TweetShareShare “I was just trying to give my people a MYTH to live by” (Alex Haley, author of “Roots”). On February 23, 1993—29 years ago today–an investigative journalist broke a story that Haley’s best-selling, Pulitzer Prize-winning Roots: The Saga of An American Family was a “hoax.” Haley, this journalist claimed, had “invented 200 years of…

Read More

Booker T. Washington: The Tuskegee Titan

Booker T. Washington

TweetShareShareHe’s on a very short list of highly influential Black Americans. He was a prolific author, outstanding orator, influential educator and inspiring leader. He was among the last Black American generation born into slavery. His name was Booker T. Washington (1856-1915). Booker was born into slavery in Virginia, sometime in 1856. After Lincoln emancipated the…

Read More

George Washington Carver: God’s Peanut Man

George Washington Carver
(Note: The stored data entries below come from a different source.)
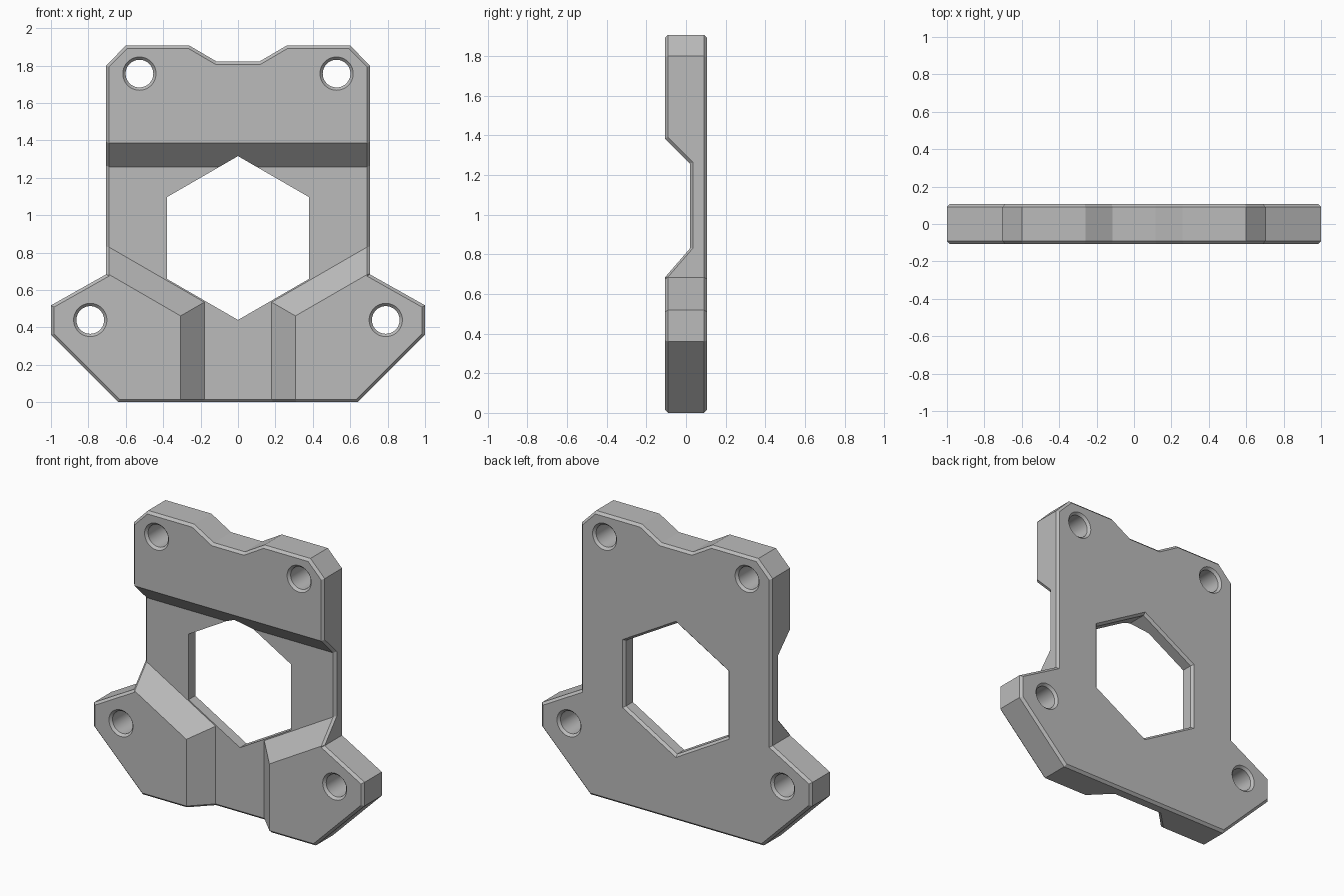
import bpy, bmesh, math

cube = bpy.data.objects.get("Cube")
if cube:
    bpy.data.objects.remove(cube, do_unlink=True)

FRONT, FLOOR, BACK = -0.107, 0.02, 0.107
CHAMFER = 0.016

grey = bpy.data.materials.new("plain grey")
grey.use_nodes = True
grey.diffuse_color = (0.5, 0.5, 0.5, 1)
grey.node_tree.nodes["Principled BSDF"].inputs["Base Color"].default_value = (0.5, 0.5, 0.5, 1)


def mirrored(half):
    """Close a right-hand half profile with its mirror image."""
    return half + [(-x, z) for x, z in reversed(half)]


def ring(cx, cz, radius, sides):
    """Regular polygon with a corner pointing up."""
    angles = [math.pi / 2 + math.tau * i / sides for i in range(sides)]
    return [(cx + radius * math.cos(a), cz + radius * math.sin(a)) for a in angles]


def loft(name, sections):
    """Solid through (y, outline) sections, capped at both ends."""
    bm = bmesh.new()
    loops = [[bm.verts.new((x, y, z)) for x, z in pts] for y, pts in sections]
    for a, b in zip(loops, loops[1:]):
        n = len(a)
        for i in range(n):
            bm.faces.new((a[i], a[(i + 1) % n], b[(i + 1) % n], b[i]))
    bm.faces.new(loops[0])
    bm.faces.new(loops[-1])
    bmesh.ops.recalc_face_normals(bm, faces=bm.faces)
    mesh = bpy.data.meshes.new(name)
    bm.to_mesh(mesh)
    bm.free()
    obj = bpy.data.objects.new(name, mesh)
    bpy.context.collection.objects.link(obj)
    return obj


def cut(target, cutter):
    """Subtract the cutter and remove it."""
    cutter.hide_render = True
    mod = target.modifiers.new("cut", 'BOOLEAN')
    mod.operation, mod.solver, mod.object = 'DIFFERENCE', 'EXACT', cutter
    bpy.context.view_layer.objects.active = target
    bpy.ops.object.modifier_apply(modifier=mod.name)
    bpy.data.objects.remove(cutter, do_unlink=True)


# Plate outline
outline = mirrored([(0.64, 0), (1, 0.36), (1, 0.518), (0.705, 0.684), (0.705, 1.80),
                    (0.6, 1.907), (0.26, 1.907), (0.115, 1.822)])
plate = loft("mounting_plate", [(FRONT, outline), (BACK, outline)])


# Sloped Y-shaped recess in the front
def recess_outline(d):
    t = math.tan(math.pi / 6)
    low = 0.535 + (1.2 - 0.18) * t - d / math.cos(math.pi / 6)
    corner = 0.535 - d * t
    return mirrored([(0.18 + d, -0.3), (0.18 + d, corner), (1.2, low), (1.2, 1.258 + d)])


cut(plate, loft("recess_cutter", [(FLOOR - 0.2, recess_outline(0.2)), (FLOOR, recess_outline(0))]))

# Chamfer the outer rim, front and back
bm = bmesh.new()
bm.from_mesh(plate.data)
bmesh.ops.remove_doubles(bm, verts=bm.verts, dist=0.0005)
bm.normal_update()
rim = []
for e in bm.edges:
    if len(e.link_faces) == 2:
        a, b = sorted(abs(f.normal.y) for f in e.link_faces)
        if a < 0.01 and b > 0.3:
            rim.append(e)
bmesh.ops.bevel(bm, geom=rim, offset=CHAMFER, offset_type='OFFSET', segments=1,
                affect='EDGES', clamp_overlap=False)
bm.to_mesh(plate.data)
bm.free()

# Hexagonal opening, chamfered at the back
hexagon = lambda r: ring(0, 0.878, r, 6)
cut(plate, loft("hex_cutter", [(FRONT - 0.1, hexagon(0.438)), (BACK - CHAMFER, hexagon(0.438)),
                               (BACK, hexagon(0.455)), (BACK + 0.1, hexagon(0.455))]))

# Four screw holes, chamfered on both sides
for cx, cz in ((0.527, 1.757), (0.79, 0.44)):
    for side in (-1, 1):
        hole = lambda r: ring(side * cx, cz, r, 48)
        cut(plate, loft("hole_cutter", [(FRONT - 0.1, hole(0.089)), (FRONT, hole(0.089)),
                                        (FRONT + CHAMFER, hole(0.074)), (BACK - CHAMFER, hole(0.074)),
                                        (BACK, hole(0.089)), (BACK + 0.1, hole(0.089))]))

# Finish
plate.data.materials.clear()
plate.data.materials.append(grey)
bpy.ops.object.select_all(action='DESELECT')
plate.select_set(True)
bpy.context.view_layer.objects.active = plate
bpy.ops.object.shade_smooth_by_angle(angle=math.radians(20))
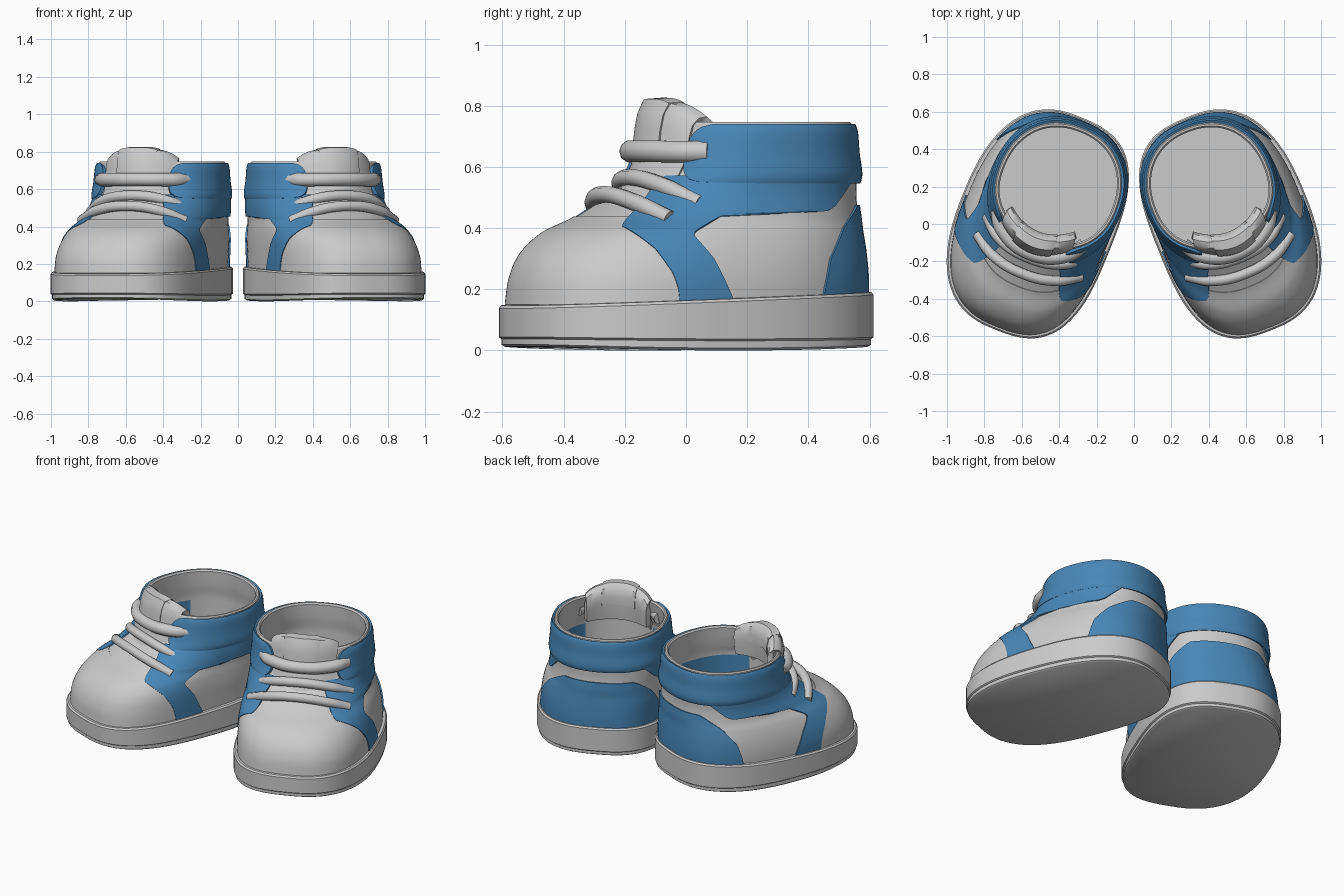
import bpy, bmesh, math
from math import sin, cos, pi, atan2
from mathutils import Vector

if "Cube" in bpy.data.objects:
    bpy.data.objects.remove(bpy.data.objects["Cube"])


def material(name, rgb):
    m = bpy.data.materials.new(name)
    m.use_nodes = True
    m.diffuse_color = (*rgb, 1)
    bsdf = m.node_tree.nodes["Principled BSDF"]
    bsdf.inputs["Base Color"].default_value = (*rgb, 1)
    bsdf.inputs["Roughness"].default_value = 0.7
    return m


GREY = material("light grey", (0.6, 0.6, 0.6))
BLUE = material("steel blue", (0.065, 0.24, 0.47))
SPLAY = math.radians(22)
CENTRE_X = 0.505


def place(u, v, z):
    """Shoe space (u sideways, v backwards) to the splayed left shoe."""
    return Vector((CENTRE_X + u * cos(SPLAY) - v * sin(SPLAY),
                   u * sin(SPLAY) + v * cos(SPLAY), z))


def finish(ob, mat, thick=0):
    """Colour, thicken, shade and mirror one part into the pair."""
    ob.data.materials.append(mat)
    bpy.ops.object.select_all(action='DESELECT')
    ob.select_set(True)
    bpy.context.view_layer.objects.active = ob
    if thick:
        s = ob.modifiers.new("thickness", 'SOLIDIFY')
        s.thickness, s.offset = thick, 0
        bpy.ops.object.modifier_apply(modifier=s.name)
    if ob.type == 'CURVE':
        bpy.ops.object.convert(target='MESH')
        ob = bpy.context.object
    bpy.ops.object.shade_smooth_by_angle(angle=math.radians(40))
    m = ob.modifiers.new("pair", 'MIRROR')
    m.use_mirror_merge = False
    return ob


def loft(name, rows, mat, closed=False, cap_start=False, cap_end=False, thick=0):
    """Skin rows of shoe-space points."""
    bm = bmesh.new()
    vs = [[bm.verts.new(place(*p)) for p in row] for row in rows]
    n = len(rows[0])
    for a, b in zip(vs, vs[1:]):
        for i in range(n if closed else n - 1):
            j = (i + 1) % n
            bm.faces.new((a[i], a[j], b[j], b[i]))
    if cap_start:
        bm.faces.new(vs[0][::-1])
    if cap_end:
        bm.faces.new(vs[-1])
    bmesh.ops.recalc_face_normals(bm, faces=bm.faces)
    me = bpy.data.meshes.new(name)
    bm.to_mesh(me)
    bm.free()
    ob = bpy.data.objects.new(name, me)
    bpy.context.collection.objects.link(ob)
    return finish(ob, mat, thick)


# Upper outline by height: z, u centre, v centre, half width, front, back, squareness
OUTLINE = [
    (.14, .02, 0, .395, .59, .59, 2.7),
    (.24, .018, .02, .395, .595, .57, 2.65),
    (.32, .01, .06, .388, .595, .525, 2.6),
    (.385, 0, .10, .375, .56, .48, 2.5),
    (.43, -.01, .14, .36, .50, .44, 2.4),
    (.50, -.02, .19, .35, .435, .385, 2.3),
    (.57, -.02, .21, .345, .37, .365, 2.25),
    (.65, -.02, .21, .337, .335, .355, 2.2),
    (.75, -.02, .21, .332, .31, .35, 2.2),
]


def outline(z):
    """Smooth interpolation of the outline table."""
    z = min(max(z, OUTLINE[0][0]), OUTLINE[-1][0])
    last = len(OUTLINE) - 1
    i = max(k for k in range(last) if OUTLINE[k][0] <= z)
    a, b = OUTLINE[i], OUTLINE[i + 1]
    p, q = OUTLINE[max(i - 1, 0)], OUTLINE[min(i + 2, last)]
    h = b[0] - a[0]
    s = (z - a[0]) / h
    out = []
    for k in range(1, len(a)):
        m0 = (b[k] - p[k]) / (b[0] - p[0]) * h
        m1 = (q[k] - a[k]) / (q[0] - a[0]) * h
        out.append((2*s**3 - 3*s*s + 1) * a[k] + (s**3 - 2*s*s + s) * m0
                   + (3*s*s - 2*s**3) * b[k] + (s**3 - s*s) * m1)
    return out


def squareness(n, outer):
    """The outer side is rounder than the inner one."""
    return n + (n - 2.2) * (-.45 if outer else .45)


def oval(t, n):
    n = squareness(n, cos(t) > 0)
    r = (abs(cos(t)) ** n + abs(sin(t)) ** n) ** (-1 / n)
    return r * cos(t), r * sin(t)


def skin(t, z, off=0):
    """Point on the upper at angle t (0 outer side, -90 toe, 90 heel)."""
    uc, vc, w, f, b, n = outline(z)
    x, y = oval(t, n)
    return uc + (w + off) * x, vc + ((f if y < 0 else b) + off) * y, z


def angle_at(v, z):
    uc, vc, w, f, b, n = outline(z)
    n = squareness(n, True)
    k = (v - vc) / (f if v < vc else b)
    k = max(-1, min(1, k))
    return atan2(k, (1 - abs(k) ** n) ** (1 / n))


def table(z, pts):
    """Piecewise linear lookup of v by height."""
    for (z0, v0), (z1, v1) in zip(pts, pts[1:]):
        if z <= z1:
            return v0 + (v1 - v0) * max(0, (z - z0) / (z1 - z0))
    return pts[-1][1]


def span(a, b, n):
    return [a + (b - a) * i / n for i in range(n + 1)]


def panel(name, z0, z1, edges, mat, off, thick, nz=36, nt=28):
    """Plate lying on the upper between two edge angles at each height."""
    rows = []
    for z in span(z0, z1, nz):
        t0, t1 = edges(z)
        d = off(z) if callable(off) else off
        rows.append([skin(t, z, d) for t in span(t0, t1, nt)])
    return loft(name, rows, mat, thick=thick)


CIRCLE = [2 * pi * i / 96 for i in range(96)]


# Soles
def sole_ring(inset, z, rise=0, rocker=0):
    ring = []
    for t in CIRCLE:
        x, y = oval(t, 2.7)
        u, v = .02 + (.42 - inset) * x, (.612 - inset) * y
        ring.append((u, v, z + rise * (v / 1.2 + .5) + rocker * (v / .6) ** 2))
    return ring


loft("outsoles", [sole_ring(.018, 0, 0, .014), sole_ring(.008, .008, 0, .012),
                  sole_ring(.008, .04)], GREY, True, True, True)
loft("midsoles", [sole_ring(.01, .03, 0, .006), sole_ring(0, .038, 0, .006),
                  sole_ring(0, .138, .045), sole_ring(.008, .147, .045),
                  sole_ring(.06, .15, .045)], GREY, True, True, True)

# Uppers, with the padded lining and insole inside
loft("uppers", [[skin(t, z) for t in CIRCLE] for z in span(.14, .74, 56)], GREY, True)
rim = [[skin(t, .74, d)[:2] + (z,) for t in CIRCLE]
       for d, z in ((0, .74), (-.006, .747), (-.016, .747), (-.024, .738))]
wall = [[skin(t, max(z, .57), -.024)[:2] + (z,) for t in CIRCLE] for z in span(.71, .43, 14)]
lining = loft("linings", rim + wall, GREY, True, False, True)
lining.data.materials.append(BLUE)
for f in lining.data.polygons:
    c = f.center - place(0, 0, 0)
    u = c.x * cos(SPLAY) + c.y * sin(SPLAY)
    v = c.y * cos(SPLAY) - c.x * sin(SPLAY)
    if .43 < c.z < .55 and -.1 < v < .35 and abs(u) > .2:
        f.material_index = 1


# Toe caps
def toe_edges(z):
    a = angle_at(table(z, [(.15, -.17), (.33, -.23), (.40, -.28), (.436, -.25)]), z)
    return -pi - a, a


panel("toe_caps", .15, .436, toe_edges, GREY, .003, .006, nt=48)

# Side stripes running up into the eyestays and ankle bands
STRIPE_FRONT = [(.15, -.185), (.2, -.19), (.25, -.205), (.33, -.25), (.405, -.32),
                (.45, -.26), (.5, -.2), (.57, -.13)]
STRIPE_BACK = [(.15, .005), (.3, -.065), (.375, -.12), (.39, -.11),
               (.445, 0), (.452, .36), (.47, .4), (.57, .5)]


def stripe_edges(z):
    return angle_at(table(z, STRIPE_FRONT), z), angle_at(table(z, STRIPE_BACK), z)


def inner_stripe_edges(z):
    a, b = stripe_edges(z)
    return pi - b, pi - a


panel("outer_stripes", .15, .57, stripe_edges, BLUE, .006, .008, 48)
panel("inner_stripes", .15, .57, inner_stripe_edges, BLUE, .006, .008, 48)


# Heel patches
def heel_edges(z):
    a = angle_at(table(z, [(.15, .32), (.3, .36), (.4, .43), (.475, .52)]), z)
    return a, pi - a


panel("heel_patches", .15, .475, heel_edges, BLUE, .005, .008)


# Collars, open at the front with rounded ends
def collar_pos(z):
    return (z - .6425) / .0925


def collar_edges(z):
    s = min(1, abs(collar_pos(z)))
    a = math.radians(-53 + 13 * (1 - (1 - s ** 3) ** .5))
    return a, pi - a + math.radians(9)


panel("collars", .55, .735, collar_edges, BLUE,
      lambda z: .01 - .008 * abs(collar_pos(z)) ** 6, .022, 24, 72)


# Tongues and their raised centre tabs
def pad(name, half, path, crown, thick, lift):
    rows = []
    for v, z in path:
        row = []
        for u in span(-half, half, 16):
            drop = crown * (abs(u) / half) ** 4 * max(0, (z - .6) / .2)
            row.append((u - .01, v - lift + .08 * (u / .19) ** 2, z - drop))
        rows.append(row)
    loft(name, rows, GREY, thick=thick)


TONGUE = [(-.235, .45), (-.19, .53), (-.155, .6), (-.14, .67), (-.133, .73),
          (-.124, .775), (-.108, .798), (-.088, .8), (-.07, .785), (-.06, .75),
          (-.06, .7), (-.07, .6)]
pad("tongues", .19, TONGUE, .05, .034, 0)
TAB = [(v + (.008 if v > -.1 else -.012), z + (.014 if z > .78 else 0))
       for v, z in TONGUE[3:11]]
pad("tongue_tabs", .105, TAB, .012, .026, 0)


# Laces
def lace(name, half_path, radius):
    cu = bpy.data.curves.new(name, 'CURVE')
    cu.dimensions = '3D'
    cu.bevel_depth, cu.bevel_resolution = radius, 3
    cu.use_fill_caps, cu.resolution_u = True, 8
    pts = half_path + [(-u, v, z) for u, v, z in half_path[-2::-1]]
    sp = cu.splines.new('BEZIER')
    sp.bezier_points.add(len(pts) - 1)
    for bp, (u, v, z) in zip(sp.bezier_points, pts):
        bp.co = place(u - .012, v, z)
        bp.handle_left_type = bp.handle_right_type = 'AUTO'
    ob = bpy.data.objects.new(name, cu)
    bpy.context.collection.objects.link(ob)
    finish(ob, GREY)


lace("top_laces", [(.25, -.015, .65), (.19, -.10, .65), (0, -.165, .652)], .037)
lace("middle_laces", [(.29, -.065, .48), (.18, -.155, .54), (0, -.19, .565)], .028)
lace("lower_laces", [(.30, -.175, .43), (.18, -.25, .485), (0, -.28, .51)], .028)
TweetShareShare“When you can do the common things of life in an uncommon way, you will command the attention of the world.” These weren’t just words to George Washington Carver (1864-1943). They were his legacy. Few Americans lived bigger and better lives. Carver was born a slave, but eventually became a botanist, educator, conservationist, and artist.…

Read More

Biddy Mason: The Mormon Slave That Became a Californian Treasure

Biddy Mason

TweetShareShare“Biddy” spent nearly forty years as a slave for a Mississippi slave master. She never learned to read or write. And yet she saved her midwife salary to become a wealthy Black real estate magnate…and revered philanthropist. It’s quite the story. It’s also an inspiring tale that proves it’s not how you start life that…

Read More

Samuel Sharpe: The Jamaican Slave Preacher That Sparked Abolition

Samuel Sharpe

TweetShareShare“I would rather die upon yonder gallows than live my life in slavery.” Those were the passionate words of a young Black Jamaican slave preacher. His story changed the world…and that makes this tale worth telling. His name is Samuel “Daddy” Sharpe and he was born on a plantation owned by Samuel and Jane Sharpe…

Read More

The True History of Valentine’s Day

TweetShareShare Valentine’s Day is February 14. It’s traditionally a day of love. But what’s the story behind the day? A man named Valentine of Terni lived in the 3rd century AD. It was a period of deadly plagues and severe Christian persecution. The great Roman Empire was starting its long disintegration. With a small pox…

Read More

Robert James Harlan: Ohio’s Political Powerhouse

Robert James Harlan

TweetShareShareRobert James Harlan (1816-1897) may have been born a slave but he lived most of his life free as a bird. And this Ohio bird could sing…and travel…and succeed. Born in Virginia on December 12, 1816. Harlan’s mother was mulatto, and his father was white. Consequently, Robert’s light-skinned complexion often helped him. As a young…

Read More